Mabrey contends that even though officials cite success with their program it isn’t really sufficient because there aren’t any scientific studies that prove that these types of faith based programs help lower disciplinary actions or lower recidivism rates.
The Associated Press reported late last evening that NBC is dropping the controversial series “The Book of Daniel” from its lineup: “Although the network stopped short of saying the low-rated show was canceled, a spokeswoman said Tuesday it has been dropped from the schedule.”
For those unfamiliar, the story line was potentially a bit over the top, even for network television: “The series, which starred Aidan Quinn as an Episcopalian priest with a pill habit who holds regular conversations with Jesus, has a promiscuous son and a daughter who deals marijuana, proved better at drawing criticism than viewers.”
According to the report, this show was largely a failure right from the start:
Gawker.com reports Rolling Stone is printing a magazine with Kanye West as a black Jesus on the cover: "The Passion of Kanye West." First impression: typical counter-cultural aging-hippie mag. Second impression: hey, so why are they also plugging a mock-the-religious-right story on "God's Senator?" Will they get a clue about the cognitive dissonance?
Here's your media bias test: will "Today" give outraged Christians a chance to fuss at the idea that a rapper whose "persecution" has only led to gold er, "records" should feel crucified like Christ? On March 21, 1997, Matt Lauer devoted a segment to outrage at National Review. As we reported at the time:
Seemingly lost in the media controversy of the comments from both NOLA Mayor Ray Nagin and Senator Hilary Clinton is the issue of the religious nature and/or setting of their comments.
Cathy Young covers that ground on Nagin today and concludes:

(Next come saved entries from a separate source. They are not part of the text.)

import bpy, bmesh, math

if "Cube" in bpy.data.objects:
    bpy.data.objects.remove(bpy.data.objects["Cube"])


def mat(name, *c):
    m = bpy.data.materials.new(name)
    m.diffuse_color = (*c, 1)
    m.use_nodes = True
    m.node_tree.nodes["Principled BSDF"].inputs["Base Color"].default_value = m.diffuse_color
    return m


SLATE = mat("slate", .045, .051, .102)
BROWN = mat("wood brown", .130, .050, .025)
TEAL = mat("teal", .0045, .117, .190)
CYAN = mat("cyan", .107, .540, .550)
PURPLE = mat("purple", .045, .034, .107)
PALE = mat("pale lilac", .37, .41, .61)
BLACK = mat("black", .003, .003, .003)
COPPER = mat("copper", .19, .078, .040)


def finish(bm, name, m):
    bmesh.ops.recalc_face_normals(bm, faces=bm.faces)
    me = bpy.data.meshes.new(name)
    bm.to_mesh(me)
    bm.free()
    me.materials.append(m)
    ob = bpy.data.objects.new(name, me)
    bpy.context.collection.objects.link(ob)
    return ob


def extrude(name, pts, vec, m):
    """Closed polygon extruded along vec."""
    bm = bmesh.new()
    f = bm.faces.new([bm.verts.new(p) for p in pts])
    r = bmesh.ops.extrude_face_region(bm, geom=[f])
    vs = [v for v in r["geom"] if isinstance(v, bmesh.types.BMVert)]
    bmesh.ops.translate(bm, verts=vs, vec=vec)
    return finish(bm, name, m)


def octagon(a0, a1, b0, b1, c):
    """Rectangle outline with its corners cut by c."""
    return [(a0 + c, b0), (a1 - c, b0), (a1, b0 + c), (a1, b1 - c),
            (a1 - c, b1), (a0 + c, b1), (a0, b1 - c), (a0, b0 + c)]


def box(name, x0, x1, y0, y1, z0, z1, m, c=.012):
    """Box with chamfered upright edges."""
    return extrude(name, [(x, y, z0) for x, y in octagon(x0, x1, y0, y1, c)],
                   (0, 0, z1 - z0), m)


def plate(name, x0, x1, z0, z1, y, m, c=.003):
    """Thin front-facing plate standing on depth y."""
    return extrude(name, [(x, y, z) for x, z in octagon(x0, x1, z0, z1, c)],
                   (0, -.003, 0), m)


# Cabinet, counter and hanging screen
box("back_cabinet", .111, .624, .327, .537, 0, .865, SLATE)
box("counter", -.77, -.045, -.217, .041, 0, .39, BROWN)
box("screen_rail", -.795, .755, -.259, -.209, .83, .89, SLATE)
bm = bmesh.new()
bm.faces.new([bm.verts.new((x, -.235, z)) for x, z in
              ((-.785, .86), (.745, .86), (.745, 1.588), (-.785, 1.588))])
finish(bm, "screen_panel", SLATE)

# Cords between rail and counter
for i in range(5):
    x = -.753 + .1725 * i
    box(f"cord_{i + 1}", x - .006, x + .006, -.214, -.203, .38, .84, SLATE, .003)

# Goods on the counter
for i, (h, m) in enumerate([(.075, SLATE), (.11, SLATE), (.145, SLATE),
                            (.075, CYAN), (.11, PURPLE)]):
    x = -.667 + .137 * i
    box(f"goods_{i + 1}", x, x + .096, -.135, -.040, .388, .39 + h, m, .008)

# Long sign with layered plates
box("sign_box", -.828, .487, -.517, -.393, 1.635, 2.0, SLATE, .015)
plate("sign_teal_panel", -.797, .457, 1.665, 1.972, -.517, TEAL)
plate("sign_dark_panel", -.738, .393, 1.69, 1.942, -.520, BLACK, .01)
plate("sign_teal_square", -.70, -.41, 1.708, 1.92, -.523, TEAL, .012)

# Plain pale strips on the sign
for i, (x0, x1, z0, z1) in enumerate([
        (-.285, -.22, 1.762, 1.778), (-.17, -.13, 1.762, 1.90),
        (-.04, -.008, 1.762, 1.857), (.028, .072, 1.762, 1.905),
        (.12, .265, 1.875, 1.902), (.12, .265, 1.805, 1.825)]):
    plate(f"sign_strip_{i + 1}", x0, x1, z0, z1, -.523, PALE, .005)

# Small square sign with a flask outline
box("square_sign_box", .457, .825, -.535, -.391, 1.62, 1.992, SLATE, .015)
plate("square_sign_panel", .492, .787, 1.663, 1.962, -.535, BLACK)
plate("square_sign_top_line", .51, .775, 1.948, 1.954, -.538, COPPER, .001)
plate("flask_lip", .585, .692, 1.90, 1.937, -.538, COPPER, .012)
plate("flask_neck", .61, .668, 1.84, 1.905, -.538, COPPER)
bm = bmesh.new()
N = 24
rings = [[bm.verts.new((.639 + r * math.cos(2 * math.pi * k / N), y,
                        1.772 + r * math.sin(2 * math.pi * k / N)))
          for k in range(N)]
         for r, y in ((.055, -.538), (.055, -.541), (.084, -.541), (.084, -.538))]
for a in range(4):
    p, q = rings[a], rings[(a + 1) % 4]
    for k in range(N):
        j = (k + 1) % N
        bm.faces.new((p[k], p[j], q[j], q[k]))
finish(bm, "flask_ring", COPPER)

When a conservative minister says this kind of thing about George W. Bush, it's widely taken as a sign that America is sinking into a Dark Age of religious fanaticism. Somehow, the rhetoric of the "religious left" -- aside from an over-the-top rant like Nagin's -- is not met with the same condemnation.